Virtual reality will significantly change the energy industry in a way that most people can’t even imagine. It will mainly change the petroleum industry, which will now be able to display geological formations in 3D. The oil industry will test drillings and how the drills mill their way through different rock layers. It will also be important to show exactly in 3D how the oil is extracted from the oil producing layers and which geological conditions are given. The growth opportunities of this market are enormous, as they have the potential to reduce costs enormously which would otherwise get out of hand because the drilling for crude oil has not been tested enough beforehand.
Great potential can also be seen when the generators and technical plants have to be presented in 3D in advance, especially in the field of renewable energies and offshore wind energy. This makes it much easier to influence the technical development of these turbines and to make important technical changes as early as possible.
Above all, however, there is enormous potential in decoding the data sets from the intelligent power grids and intelligent electricity meters, and in processing the data volumes one sees the possibility of representing a complex power grid with its various disturbing factors and analysing weak points.
Thus, the power grid will become a kind of interconnected system in which many technical components will merge into the most complex and largest machine on earth, in which data flows and energy are exchanged through lines and data infrastructure, and in which virtual reality will make it possible to penetrate the functioning of that machine from a human point of view. This is mainly due to the fact that people think visually, and we think in terms of forms and shapes, recognise colors well and combine various forms to create an overall picture in our mind. Virtual Reality is ideally suited for dealing with issues relating to complex technical infrastructure such as the power grid of the future.
Another very important advantage of virtual reality in the energy industry is that you can play out different situations and practice first cases. This is of great importance in the offshore wind energy industry as well as in the oil and gas industry for exploration projects. Similar to aviation, situations can be practiced at an early stage using a simulator.

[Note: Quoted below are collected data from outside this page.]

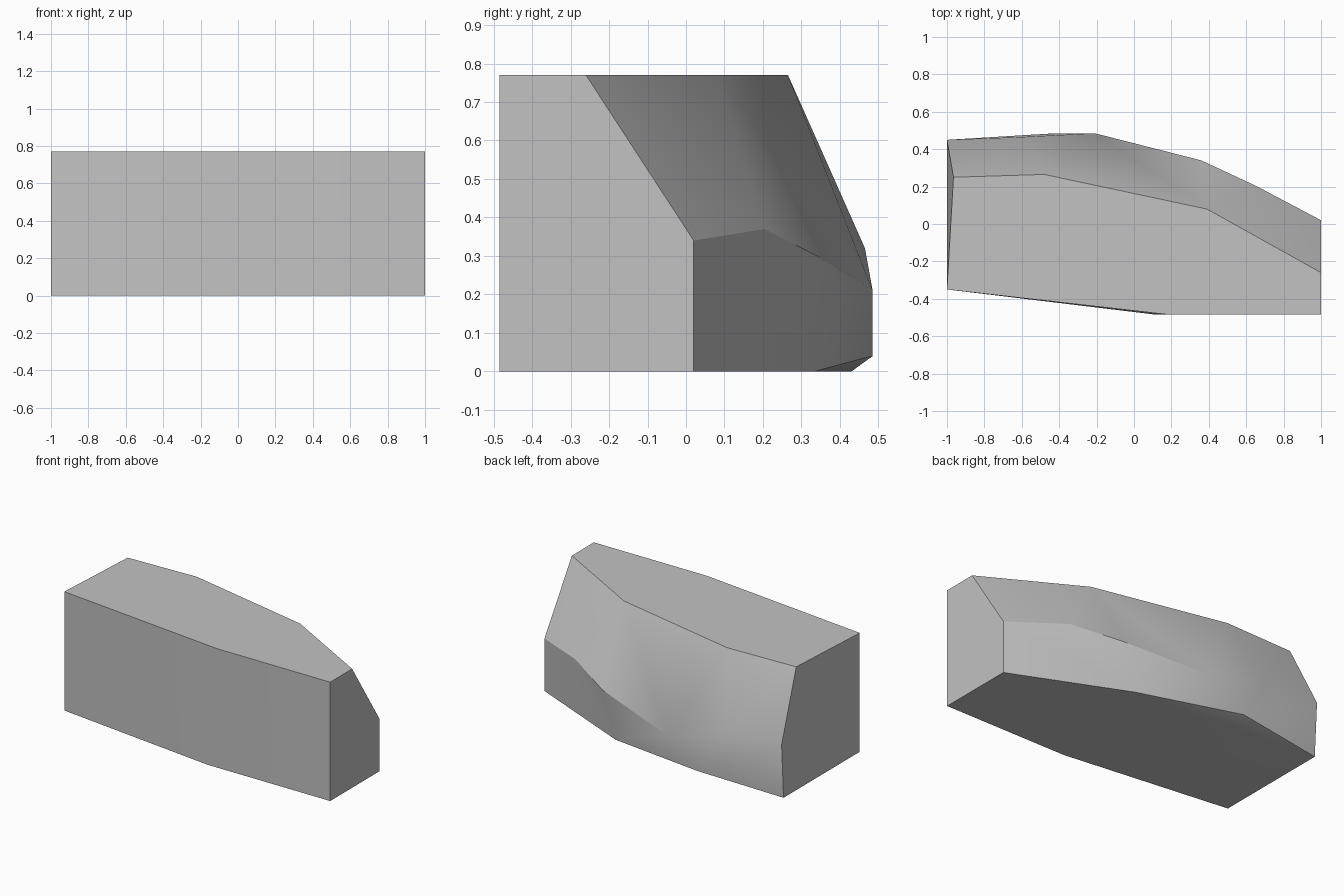
import bpy
import bmesh
from math import radians

cube = bpy.data.objects.get("Cube")
if cube:
    bpy.data.objects.remove(cube, do_unlink=True)

TOP = 0.77

# Corner points: f = front top, g = front bottom, t = back top edge,
# m = ridge along the back, b = back bottom edge
corners = {
    "f": [(-1, -.35, TOP), (.19, -.485, TOP), (1, -.485, TOP)],
    "g": [(-1, -.35, 0), (.12, -.485, 0), (1, -.485, 0)],
    "t": [(1, -.26, TOP), (.39, .08, TOP), (-.48, .265, TOP), (-.965, .25, TOP)],
    "m": [(1, .02, .34), (.65, .205, .37), (.36, .34, .30),
          (-.21, .485, .21), (-.6, .465, .32), (-1, .45, .35)],
    "b": [(1, .02, 0), (.27, .335, 0), (-.42, .485, .04), (-1, .43, 0)],
}

faces = [
    # top and underside
    "f0 f1 f2 t0 t1 t2 t3", "g0 g1 g2 b0 b1 b3", "b1 b2 b3",
    # front
    "g0 g1 f1 f0", "g1 g2 f2 f1",
    # ends
    "g2 b0 m0 t0 f2", "g0 f0 m5 b3", "f0 t3 m5",
    # sloping upper back
    "t0 m0 m1", "t0 m1 t1", "t1 m1 m2", "t1 m2 m3",
    "t1 m3 t2", "t2 m3 m4", "t2 m4 t3", "t3 m4 m5",
    # lower back
    "m0 b0 b1 m1", "m1 b1 m2", "m2 b1 m3", "m3 b1 b2",
    "m3 b2 m4", "m4 b2 m5", "m5 b2 b3",
]

bm = bmesh.new()
verts = {f"{row}{i}": bm.verts.new(p)
         for row, points in corners.items() for i, p in enumerate(points)}
for names in faces:
    bm.faces.new([verts[n] for n in names.split()])
bmesh.ops.recalc_face_normals(bm, faces=bm.faces)

mesh = bpy.data.meshes.new("faceted_block")
bm.to_mesh(mesh)
bm.free()
block = bpy.data.objects.new("faceted_block", mesh)
bpy.context.collection.objects.link(block)

# Plain grey surface
grey = bpy.data.materials.new("plain_grey")
grey.use_nodes = True
colour = (.54, .54, .54, 1)
grey.diffuse_color = colour
grey.node_tree.nodes["Principled BSDF"].inputs["Base Color"].default_value = colour
mesh.materials.append(grey)

# Soft shading over the gentle bends of the back
bpy.ops.object.select_all(action="DESELECT")
block.select_set(True)
bpy.context.view_layer.objects.active = block
bpy.ops.object.shade_smooth_by_angle(angle=radians(27))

More importantly, AR/VR allows talent in the energy industry to cooperate on a global level and train different situations, even though individual members of that team are located far away from each other. When it gets real, team members are ready to be deployed and will be able to solve the problem much faster, because they replay the same scenario they have learned in virtual reality, although they will have to make adjustments to the situation when they are on an offshore oil platform for example.